◆ **Supplied entries**:
-- Opening Marker --

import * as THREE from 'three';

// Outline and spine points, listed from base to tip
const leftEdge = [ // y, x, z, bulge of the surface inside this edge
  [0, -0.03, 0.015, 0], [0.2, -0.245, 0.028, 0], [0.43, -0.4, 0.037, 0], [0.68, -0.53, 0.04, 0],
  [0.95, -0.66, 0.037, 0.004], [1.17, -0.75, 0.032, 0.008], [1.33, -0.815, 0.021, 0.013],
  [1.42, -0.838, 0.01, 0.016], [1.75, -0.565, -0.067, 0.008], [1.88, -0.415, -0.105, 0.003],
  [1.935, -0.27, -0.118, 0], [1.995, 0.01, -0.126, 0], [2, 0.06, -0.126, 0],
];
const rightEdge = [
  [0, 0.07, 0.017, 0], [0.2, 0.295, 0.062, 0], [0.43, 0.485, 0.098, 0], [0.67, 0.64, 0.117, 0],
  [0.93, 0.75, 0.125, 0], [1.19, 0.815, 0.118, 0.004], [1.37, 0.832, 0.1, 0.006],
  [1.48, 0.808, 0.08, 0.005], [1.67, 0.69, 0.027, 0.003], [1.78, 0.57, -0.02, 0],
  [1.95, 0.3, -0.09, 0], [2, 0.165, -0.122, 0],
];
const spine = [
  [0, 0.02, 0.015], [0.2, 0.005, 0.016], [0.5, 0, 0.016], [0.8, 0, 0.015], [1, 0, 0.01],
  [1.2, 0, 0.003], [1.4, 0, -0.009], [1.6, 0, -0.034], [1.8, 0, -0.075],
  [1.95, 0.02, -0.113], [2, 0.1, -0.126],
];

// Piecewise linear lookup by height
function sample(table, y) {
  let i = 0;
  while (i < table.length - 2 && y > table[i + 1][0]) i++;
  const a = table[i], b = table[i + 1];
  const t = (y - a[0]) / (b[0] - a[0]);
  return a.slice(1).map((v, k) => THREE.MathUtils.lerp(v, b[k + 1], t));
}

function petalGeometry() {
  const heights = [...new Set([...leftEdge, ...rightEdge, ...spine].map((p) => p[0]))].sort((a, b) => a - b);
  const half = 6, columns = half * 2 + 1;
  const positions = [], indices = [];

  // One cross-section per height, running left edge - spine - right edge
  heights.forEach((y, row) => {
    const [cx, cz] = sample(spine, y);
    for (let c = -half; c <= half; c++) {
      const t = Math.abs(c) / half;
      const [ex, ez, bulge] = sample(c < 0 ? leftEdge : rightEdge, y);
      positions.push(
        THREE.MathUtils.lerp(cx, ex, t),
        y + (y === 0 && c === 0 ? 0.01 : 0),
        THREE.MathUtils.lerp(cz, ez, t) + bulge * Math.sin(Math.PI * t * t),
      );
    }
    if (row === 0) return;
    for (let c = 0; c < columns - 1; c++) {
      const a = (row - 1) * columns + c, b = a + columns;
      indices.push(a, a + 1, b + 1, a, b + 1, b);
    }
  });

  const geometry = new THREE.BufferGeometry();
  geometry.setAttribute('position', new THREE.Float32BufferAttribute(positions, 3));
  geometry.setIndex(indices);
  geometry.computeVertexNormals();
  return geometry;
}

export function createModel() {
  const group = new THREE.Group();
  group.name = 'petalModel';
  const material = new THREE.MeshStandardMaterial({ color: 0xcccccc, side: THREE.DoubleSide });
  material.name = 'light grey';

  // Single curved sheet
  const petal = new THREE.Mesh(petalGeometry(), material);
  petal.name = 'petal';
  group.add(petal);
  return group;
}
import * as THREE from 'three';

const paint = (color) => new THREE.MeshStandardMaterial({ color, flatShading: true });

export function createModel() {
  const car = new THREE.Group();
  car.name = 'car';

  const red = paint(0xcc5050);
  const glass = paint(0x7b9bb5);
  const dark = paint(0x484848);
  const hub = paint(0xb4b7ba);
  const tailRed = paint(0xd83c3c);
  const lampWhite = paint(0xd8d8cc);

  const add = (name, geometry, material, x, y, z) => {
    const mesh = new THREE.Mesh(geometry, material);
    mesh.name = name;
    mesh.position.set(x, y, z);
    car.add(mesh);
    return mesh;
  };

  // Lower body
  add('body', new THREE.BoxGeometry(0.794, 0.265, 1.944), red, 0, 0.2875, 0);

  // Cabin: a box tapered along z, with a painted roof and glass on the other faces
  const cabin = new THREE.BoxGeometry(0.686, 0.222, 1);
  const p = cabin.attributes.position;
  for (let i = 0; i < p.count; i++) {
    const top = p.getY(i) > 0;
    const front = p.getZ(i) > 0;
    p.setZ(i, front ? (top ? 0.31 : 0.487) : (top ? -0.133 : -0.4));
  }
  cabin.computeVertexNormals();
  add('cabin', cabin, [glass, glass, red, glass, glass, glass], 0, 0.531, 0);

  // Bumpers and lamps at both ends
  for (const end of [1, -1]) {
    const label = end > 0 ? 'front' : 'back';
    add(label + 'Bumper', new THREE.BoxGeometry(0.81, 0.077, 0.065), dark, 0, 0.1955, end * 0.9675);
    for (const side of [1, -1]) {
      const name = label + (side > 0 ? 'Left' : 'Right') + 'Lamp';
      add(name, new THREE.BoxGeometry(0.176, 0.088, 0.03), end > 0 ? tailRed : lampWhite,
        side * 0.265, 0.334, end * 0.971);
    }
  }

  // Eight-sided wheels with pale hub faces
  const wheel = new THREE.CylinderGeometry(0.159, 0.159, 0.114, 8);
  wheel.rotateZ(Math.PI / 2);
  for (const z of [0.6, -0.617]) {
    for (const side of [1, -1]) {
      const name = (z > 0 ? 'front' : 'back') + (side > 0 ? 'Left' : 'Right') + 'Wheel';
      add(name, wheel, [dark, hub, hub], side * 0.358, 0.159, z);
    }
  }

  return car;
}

-- Closing Marker --

◆ **To do**:
Could you return, word for word, only the lines running from the first line of the material above to the line that contains "const [ex, ez, bulge]", inclusive?

◆ **Exercise output**:
import * as THREE from 'three';

// Outline and spine points, listed from base to tip
const leftEdge = [ // y, x, z, bulge of the surface inside this edge
  [0, -0.03, 0.015, 0], [0.2, -0.245, 0.028, 0], [0.43, -0.4, 0.037, 0], [0.68, -0.53, 0.04, 0],
  [0.95, -0.66, 0.037, 0.004], [1.17, -0.75, 0.032, 0.008], [1.33, -0.815, 0.021, 0.013],
  [1.42, -0.838, 0.01, 0.016], [1.75, -0.565, -0.067, 0.008], [1.88, -0.415, -0.105, 0.003],
  [1.935, -0.27, -0.118, 0], [1.995, 0.01, -0.126, 0], [2, 0.06, -0.126, 0],
];
const rightEdge = [
  [0, 0.07, 0.017, 0], [0.2, 0.295, 0.062, 0], [0.43, 0.485, 0.098, 0], [0.67, 0.64, 0.117, 0],
  [0.93, 0.75, 0.125, 0], [1.19, 0.815, 0.118, 0.004], [1.37, 0.832, 0.1, 0.006],
  [1.48, 0.808, 0.08, 0.005], [1.67, 0.69, 0.027, 0.003], [1.78, 0.57, -0.02, 0],
  [1.95, 0.3, -0.09, 0], [2, 0.165, -0.122, 0],
];
const spine = [
  [0, 0.02, 0.015], [0.2, 0.005, 0.016], [0.5, 0, 0.016], [0.8, 0, 0.015], [1, 0, 0.01],
  [1.2, 0, 0.003], [1.4, 0, -0.009], [1.6, 0, -0.034], [1.8, 0, -0.075],
  [1.95, 0.02, -0.113], [2, 0.1, -0.126],
];

// Piecewise linear lookup by height
function sample(table, y) {
  let i = 0;
  while (i < table.length - 2 && y > table[i + 1][0]) i++;
  const a = table[i], b = table[i + 1];
  const t = (y - a[0]) / (b[0] - a[0]);
  return a.slice(1).map((v, k) => THREE.MathUtils.lerp(v, b[k + 1], t));
}

function petalGeometry() {
  const heights = [...new Set([...leftEdge, ...rightEdge, ...spine].map((p) => p[0]))].sort((a, b) => a - b);
  const half = 6, columns = half * 2 + 1;
  const positions = [], indices = [];

  // One cross-section per height, running left edge - spine - right edge
  heights.forEach((y, row) => {
    const [cx, cz] = sample(spine, y);
    for (let c = -half; c <= half; c++) {
      const t = Math.abs(c) / half;
      const [ex, ez, bulge] = sample(c < 0 ? leftEdge : rightEdge, y);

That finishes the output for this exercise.